Discovered last April, the burial of an elite Saxon-era woman contained an ornate necklace with an unprecedented number of pendants made of garnets, semi-precious stones, Roman gold coins (all from the reign of Theodosius I, 379-395 A.D.) and glass pendants separated by gold wire spacer beads. The necklace is the largest, finest and most ornate example of its kind.

Another uniquely large and elaborate artifact was found on the torso of the deceased. It was removed in a soil block to be excavated in a conservation laboratory. An X-ray of the soil block revealed it contained a huge silver cross mounted on wood. The cross is too big to have been worn as a jewel. It may have been meant to be carried in processions or used as a devotional object on an altar.

The cross is a foot long from top to bottom and is adorned with more crosses. There are Canterbury crosses 4 cm (1.6 inches) wide at the end of the cross-arms arm and the bottom of the descending arm. At the center point of the crossarm is an equal-armed cross 8 cm (3.15 inches) wide.

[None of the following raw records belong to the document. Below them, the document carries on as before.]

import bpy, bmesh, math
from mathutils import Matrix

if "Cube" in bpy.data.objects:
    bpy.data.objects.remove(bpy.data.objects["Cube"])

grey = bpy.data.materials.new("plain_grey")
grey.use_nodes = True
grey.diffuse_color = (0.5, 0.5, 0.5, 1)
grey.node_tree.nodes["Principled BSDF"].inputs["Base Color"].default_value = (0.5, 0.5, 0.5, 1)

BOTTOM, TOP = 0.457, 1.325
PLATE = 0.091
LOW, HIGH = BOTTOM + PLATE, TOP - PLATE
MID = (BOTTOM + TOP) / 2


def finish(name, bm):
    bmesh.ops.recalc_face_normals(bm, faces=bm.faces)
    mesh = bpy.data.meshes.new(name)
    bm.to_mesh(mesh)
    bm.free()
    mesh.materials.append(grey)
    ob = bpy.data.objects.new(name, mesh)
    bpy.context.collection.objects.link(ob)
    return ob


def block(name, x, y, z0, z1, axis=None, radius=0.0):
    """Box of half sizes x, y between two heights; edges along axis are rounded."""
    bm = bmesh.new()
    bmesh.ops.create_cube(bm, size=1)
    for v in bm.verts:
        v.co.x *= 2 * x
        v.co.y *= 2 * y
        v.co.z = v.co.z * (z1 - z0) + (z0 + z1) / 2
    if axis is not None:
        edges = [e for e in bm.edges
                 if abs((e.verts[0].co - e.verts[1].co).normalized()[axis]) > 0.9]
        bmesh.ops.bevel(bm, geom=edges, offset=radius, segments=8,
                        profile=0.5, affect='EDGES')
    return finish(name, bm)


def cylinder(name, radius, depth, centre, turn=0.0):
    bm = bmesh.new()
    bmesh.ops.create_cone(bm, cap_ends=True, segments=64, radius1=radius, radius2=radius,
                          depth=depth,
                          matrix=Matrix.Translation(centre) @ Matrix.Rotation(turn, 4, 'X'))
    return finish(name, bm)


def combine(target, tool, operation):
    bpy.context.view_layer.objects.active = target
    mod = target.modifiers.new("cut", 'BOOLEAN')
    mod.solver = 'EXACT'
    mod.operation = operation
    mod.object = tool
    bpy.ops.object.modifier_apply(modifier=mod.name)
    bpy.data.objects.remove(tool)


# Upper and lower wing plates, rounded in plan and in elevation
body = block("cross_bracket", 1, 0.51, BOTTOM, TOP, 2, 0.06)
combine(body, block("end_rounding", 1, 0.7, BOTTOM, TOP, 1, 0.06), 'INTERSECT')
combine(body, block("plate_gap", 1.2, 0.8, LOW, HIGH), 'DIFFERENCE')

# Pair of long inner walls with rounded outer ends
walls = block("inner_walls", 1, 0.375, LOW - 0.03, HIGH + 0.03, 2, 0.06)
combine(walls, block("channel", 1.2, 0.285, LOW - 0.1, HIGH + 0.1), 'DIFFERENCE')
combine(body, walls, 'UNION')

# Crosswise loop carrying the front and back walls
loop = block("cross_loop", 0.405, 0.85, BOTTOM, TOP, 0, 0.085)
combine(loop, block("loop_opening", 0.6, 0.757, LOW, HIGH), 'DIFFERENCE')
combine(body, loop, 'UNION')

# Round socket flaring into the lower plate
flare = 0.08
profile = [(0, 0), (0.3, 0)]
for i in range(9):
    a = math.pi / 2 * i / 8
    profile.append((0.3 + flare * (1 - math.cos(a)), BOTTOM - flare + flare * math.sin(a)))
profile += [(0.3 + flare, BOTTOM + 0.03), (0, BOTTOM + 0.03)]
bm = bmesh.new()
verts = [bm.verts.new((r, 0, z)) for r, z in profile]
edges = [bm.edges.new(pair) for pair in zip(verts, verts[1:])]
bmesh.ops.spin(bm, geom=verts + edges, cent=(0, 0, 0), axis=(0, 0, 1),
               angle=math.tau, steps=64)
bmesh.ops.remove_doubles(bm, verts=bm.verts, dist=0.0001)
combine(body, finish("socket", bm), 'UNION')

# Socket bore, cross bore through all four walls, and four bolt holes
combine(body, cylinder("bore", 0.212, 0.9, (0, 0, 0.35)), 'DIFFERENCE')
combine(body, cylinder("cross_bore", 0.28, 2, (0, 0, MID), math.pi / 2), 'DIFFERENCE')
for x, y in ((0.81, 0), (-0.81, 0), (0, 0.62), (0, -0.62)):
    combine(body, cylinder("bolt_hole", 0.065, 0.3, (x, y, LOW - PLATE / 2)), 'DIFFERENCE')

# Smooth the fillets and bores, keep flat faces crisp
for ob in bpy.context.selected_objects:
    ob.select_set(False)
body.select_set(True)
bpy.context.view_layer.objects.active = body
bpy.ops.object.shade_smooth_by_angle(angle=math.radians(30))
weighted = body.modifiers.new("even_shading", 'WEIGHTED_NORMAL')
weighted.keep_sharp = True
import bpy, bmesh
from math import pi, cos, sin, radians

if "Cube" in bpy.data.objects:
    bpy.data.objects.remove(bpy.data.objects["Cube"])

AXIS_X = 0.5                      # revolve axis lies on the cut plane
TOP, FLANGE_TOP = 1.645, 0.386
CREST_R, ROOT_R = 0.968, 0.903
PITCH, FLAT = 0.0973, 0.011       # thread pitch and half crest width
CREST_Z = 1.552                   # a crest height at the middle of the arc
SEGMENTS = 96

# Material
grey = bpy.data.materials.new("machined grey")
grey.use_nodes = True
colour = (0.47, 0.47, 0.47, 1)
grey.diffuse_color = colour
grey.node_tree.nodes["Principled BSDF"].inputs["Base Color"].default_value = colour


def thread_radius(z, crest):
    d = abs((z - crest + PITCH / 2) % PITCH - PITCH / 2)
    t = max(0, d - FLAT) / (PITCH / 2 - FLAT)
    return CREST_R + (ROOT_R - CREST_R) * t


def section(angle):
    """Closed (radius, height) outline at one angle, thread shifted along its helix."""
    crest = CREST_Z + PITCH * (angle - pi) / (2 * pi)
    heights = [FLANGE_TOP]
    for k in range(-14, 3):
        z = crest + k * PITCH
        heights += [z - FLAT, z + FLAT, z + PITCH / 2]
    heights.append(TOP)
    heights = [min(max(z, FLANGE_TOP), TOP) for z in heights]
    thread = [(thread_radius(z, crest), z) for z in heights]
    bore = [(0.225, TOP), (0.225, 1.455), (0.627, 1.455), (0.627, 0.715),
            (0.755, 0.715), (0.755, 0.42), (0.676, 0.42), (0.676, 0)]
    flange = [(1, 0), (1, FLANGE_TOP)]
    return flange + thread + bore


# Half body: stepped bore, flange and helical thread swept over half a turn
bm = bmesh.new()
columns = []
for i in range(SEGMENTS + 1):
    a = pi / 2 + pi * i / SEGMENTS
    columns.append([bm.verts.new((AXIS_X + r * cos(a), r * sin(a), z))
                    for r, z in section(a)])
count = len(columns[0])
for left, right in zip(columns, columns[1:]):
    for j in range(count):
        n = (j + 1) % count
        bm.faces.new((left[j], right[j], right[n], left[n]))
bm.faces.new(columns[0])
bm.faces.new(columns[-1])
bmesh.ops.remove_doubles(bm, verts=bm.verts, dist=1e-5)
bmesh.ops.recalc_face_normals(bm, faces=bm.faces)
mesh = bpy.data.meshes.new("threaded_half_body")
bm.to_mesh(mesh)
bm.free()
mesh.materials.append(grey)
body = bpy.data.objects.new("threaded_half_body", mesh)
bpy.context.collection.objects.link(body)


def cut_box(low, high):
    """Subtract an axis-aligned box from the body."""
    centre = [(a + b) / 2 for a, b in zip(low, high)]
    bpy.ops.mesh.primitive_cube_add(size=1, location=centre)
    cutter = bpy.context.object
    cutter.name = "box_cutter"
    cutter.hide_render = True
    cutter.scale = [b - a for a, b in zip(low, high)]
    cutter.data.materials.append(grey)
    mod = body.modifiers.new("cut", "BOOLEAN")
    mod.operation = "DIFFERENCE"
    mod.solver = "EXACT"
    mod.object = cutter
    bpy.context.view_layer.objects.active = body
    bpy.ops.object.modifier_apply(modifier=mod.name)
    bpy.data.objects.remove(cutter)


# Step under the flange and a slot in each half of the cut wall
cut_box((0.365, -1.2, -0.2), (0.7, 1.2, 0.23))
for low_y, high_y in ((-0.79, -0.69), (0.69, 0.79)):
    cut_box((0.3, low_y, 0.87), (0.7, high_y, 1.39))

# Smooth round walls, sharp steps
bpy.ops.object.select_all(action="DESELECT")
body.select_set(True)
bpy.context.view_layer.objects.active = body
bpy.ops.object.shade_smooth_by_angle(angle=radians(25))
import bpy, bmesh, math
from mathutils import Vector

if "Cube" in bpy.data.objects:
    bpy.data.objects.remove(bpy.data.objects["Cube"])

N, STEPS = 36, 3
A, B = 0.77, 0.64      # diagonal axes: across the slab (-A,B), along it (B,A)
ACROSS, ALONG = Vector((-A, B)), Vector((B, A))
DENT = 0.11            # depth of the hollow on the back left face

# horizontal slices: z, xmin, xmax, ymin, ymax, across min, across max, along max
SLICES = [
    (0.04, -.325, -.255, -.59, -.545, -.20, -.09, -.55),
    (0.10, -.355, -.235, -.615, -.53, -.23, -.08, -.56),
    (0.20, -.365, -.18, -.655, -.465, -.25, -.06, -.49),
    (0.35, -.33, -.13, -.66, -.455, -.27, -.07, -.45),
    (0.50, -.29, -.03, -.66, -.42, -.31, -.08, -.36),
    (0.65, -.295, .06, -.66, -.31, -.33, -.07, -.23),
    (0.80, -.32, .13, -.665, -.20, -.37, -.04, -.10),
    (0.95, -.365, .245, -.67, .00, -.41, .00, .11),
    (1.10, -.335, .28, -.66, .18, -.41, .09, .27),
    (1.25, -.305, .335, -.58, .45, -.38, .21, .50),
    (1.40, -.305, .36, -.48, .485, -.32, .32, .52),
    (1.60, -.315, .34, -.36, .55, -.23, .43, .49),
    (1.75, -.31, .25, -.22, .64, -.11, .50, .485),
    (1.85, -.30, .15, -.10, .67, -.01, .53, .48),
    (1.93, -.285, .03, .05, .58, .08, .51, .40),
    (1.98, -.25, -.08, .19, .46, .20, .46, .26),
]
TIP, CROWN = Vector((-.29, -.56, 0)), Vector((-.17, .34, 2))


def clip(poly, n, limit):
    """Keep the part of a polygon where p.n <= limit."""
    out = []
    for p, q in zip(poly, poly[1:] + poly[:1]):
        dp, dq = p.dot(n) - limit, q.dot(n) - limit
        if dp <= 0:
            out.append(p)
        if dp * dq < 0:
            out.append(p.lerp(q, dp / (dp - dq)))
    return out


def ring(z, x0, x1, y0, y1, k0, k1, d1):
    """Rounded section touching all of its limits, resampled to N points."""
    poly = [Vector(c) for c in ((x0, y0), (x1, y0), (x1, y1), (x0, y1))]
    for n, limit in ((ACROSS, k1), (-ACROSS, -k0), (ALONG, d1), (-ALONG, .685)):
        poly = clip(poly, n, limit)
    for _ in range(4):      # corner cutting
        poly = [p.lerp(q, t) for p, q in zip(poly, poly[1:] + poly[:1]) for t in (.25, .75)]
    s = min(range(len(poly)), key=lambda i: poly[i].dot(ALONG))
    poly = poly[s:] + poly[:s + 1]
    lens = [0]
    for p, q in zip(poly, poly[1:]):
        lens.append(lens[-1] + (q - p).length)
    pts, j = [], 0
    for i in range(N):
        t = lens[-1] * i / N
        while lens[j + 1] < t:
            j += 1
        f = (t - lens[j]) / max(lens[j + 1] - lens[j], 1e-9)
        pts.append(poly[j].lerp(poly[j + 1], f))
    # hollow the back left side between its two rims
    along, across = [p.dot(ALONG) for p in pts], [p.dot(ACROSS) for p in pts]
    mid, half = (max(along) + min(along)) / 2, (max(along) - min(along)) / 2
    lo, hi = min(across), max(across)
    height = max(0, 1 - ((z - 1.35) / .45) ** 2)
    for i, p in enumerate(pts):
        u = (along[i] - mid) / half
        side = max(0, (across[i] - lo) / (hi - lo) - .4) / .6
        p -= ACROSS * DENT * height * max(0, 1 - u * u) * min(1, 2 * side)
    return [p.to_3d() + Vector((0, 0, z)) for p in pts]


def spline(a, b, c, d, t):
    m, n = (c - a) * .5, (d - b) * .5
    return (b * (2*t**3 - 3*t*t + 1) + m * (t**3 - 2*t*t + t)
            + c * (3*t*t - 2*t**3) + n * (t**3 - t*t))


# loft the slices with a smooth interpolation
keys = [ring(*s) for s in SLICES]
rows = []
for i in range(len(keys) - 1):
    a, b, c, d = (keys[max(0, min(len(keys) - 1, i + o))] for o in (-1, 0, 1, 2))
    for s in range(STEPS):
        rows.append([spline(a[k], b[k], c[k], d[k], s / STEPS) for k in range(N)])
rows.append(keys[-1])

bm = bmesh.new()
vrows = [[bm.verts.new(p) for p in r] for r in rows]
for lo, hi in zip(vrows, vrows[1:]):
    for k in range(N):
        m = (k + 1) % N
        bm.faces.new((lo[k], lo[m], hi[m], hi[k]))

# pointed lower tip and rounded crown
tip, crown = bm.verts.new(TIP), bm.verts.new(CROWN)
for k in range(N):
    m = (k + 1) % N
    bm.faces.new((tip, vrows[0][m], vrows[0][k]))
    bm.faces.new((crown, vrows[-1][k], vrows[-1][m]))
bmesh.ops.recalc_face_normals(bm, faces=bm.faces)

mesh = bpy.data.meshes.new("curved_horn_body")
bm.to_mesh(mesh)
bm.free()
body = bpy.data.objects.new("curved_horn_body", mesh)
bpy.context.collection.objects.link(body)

Between each of the arms of the central cross are oval human faces cast in silver with blue glass eyes.

MOLA conservators are currently micro-excavating the soil block, using the X-ray as a guide map. While the arms are still encased in soil, the square stone at the center has now been exposed. It is a pyramid square cabochon garnet and judging from the photograph, it is in excellent condition.

The burial dates to between 630 and 670 A.D. At that time, Harpole was part of the Kingdom of Mercia which was smack in the middle of converting to Christianity. The first introduction of Christianity to Mercia came in 628 when the pagan King Penda conquered Christian Saxon-held territories. Penda’s son Peada sealed the deal in 655 when he converted to Christianity and agreed to evangelize and convert his subjects as a condition of his marriage to Alchflaed, the daughter of King Oswiu of Northumbria.

The woman buried in this grave had to have been Christian and someone of very high social status to boot. The size of the cross suggests she may have been a religious leader.